ISIS has long taken full advantage of secure communication tools, and utilized mainstream communication platforms in unexpected ways. Extremist groups even develop their own software at times to tailor things like encrypted messaging to their specific needs. One such project is the clandestine, unfortunately named communication tool MuslimCrypt, which uses an encryption technique called steganography to spread secret messages. And while many of these homegrown tools don't live up to their promised protections, a new evaluation of MusilmCrypt by the Middle East Media Research Institute reaches a basic, but crucial conclusion: MuslimCrypt's steganography works.
MuslimCrypt was first released by unknown actors on January 20 in a private, pro-ISIS Telegram channel, and like other steganographic tools, it hides information in plain site.
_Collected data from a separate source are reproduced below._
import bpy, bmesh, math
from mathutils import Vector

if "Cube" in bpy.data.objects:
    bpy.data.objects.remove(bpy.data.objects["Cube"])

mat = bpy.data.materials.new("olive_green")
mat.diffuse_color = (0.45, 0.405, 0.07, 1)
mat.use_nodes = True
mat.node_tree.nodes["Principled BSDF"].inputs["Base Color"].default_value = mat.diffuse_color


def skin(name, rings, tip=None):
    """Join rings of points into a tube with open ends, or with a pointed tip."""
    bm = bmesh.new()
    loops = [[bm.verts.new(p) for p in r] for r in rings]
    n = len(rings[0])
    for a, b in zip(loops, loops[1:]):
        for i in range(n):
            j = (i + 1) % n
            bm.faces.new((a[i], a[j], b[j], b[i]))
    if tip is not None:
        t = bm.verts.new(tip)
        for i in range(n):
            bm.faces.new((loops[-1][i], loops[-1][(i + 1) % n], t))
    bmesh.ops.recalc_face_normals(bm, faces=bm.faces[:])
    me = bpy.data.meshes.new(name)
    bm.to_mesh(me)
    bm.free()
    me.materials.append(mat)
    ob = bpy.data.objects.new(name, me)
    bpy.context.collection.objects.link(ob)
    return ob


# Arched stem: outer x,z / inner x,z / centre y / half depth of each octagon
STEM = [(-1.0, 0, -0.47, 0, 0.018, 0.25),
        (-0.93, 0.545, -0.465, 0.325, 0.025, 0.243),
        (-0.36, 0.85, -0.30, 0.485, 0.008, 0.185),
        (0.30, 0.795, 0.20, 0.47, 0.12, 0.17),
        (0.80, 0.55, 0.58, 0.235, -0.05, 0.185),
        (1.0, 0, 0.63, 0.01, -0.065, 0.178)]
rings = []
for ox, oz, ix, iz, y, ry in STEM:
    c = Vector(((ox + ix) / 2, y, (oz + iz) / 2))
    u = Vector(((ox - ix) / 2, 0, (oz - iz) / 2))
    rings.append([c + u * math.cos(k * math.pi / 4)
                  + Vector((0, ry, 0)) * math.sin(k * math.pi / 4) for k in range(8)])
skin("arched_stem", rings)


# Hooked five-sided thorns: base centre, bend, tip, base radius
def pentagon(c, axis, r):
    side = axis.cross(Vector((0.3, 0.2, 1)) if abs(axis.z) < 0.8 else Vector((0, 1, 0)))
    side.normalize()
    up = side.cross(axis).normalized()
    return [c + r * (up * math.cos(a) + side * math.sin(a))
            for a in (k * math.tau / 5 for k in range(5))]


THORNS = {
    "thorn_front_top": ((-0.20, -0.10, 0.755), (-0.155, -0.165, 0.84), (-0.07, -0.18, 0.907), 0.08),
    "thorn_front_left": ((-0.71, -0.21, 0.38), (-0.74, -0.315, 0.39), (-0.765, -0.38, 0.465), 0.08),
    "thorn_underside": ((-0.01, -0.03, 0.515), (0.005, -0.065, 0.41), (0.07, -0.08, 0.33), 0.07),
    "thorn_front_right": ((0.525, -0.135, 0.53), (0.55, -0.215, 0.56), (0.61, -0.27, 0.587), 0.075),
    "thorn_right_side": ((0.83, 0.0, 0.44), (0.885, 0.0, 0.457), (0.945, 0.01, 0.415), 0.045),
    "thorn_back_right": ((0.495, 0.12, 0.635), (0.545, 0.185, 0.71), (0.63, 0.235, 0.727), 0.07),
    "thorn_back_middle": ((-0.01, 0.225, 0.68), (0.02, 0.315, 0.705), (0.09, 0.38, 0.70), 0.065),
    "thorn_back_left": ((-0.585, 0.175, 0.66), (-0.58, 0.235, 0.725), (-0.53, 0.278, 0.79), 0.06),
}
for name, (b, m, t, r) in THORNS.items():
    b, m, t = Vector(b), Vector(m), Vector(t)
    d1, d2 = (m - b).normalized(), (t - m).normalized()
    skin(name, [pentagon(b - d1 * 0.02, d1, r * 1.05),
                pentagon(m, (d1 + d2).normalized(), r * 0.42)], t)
Think of writing in invisible ink, except instead it's encoding a digital message in an otherwise unremarkable piece of software. And while steganography has of late been linked to malicious hacks, MuslimCrypt brings the technique back to its clandestine communication roots. (In fact, Osama bin Laden was apparently a regular practitioner.)
Specifically, MuslimCrypt hides information in images that can be shared or posted freely because only the recipient will know to check it for the secret message. MuslimCrypt doesn't come with a manual or provenance, so MEMRI researcher Marwan Khayat worked to trace the tool's history on Telegram, look into the users who talked about and posted it, vetted the tool in an attempt to confirm that downloading it wouldn't be dangerous, and then examined it in a software sandbox to determine how to use the tool. He then focused on testing its ability to actually encode information in image files—JPEGs and TIFs—and then facilitate extraction of that data on the receiver's end. Given that ISIS and its sympathizers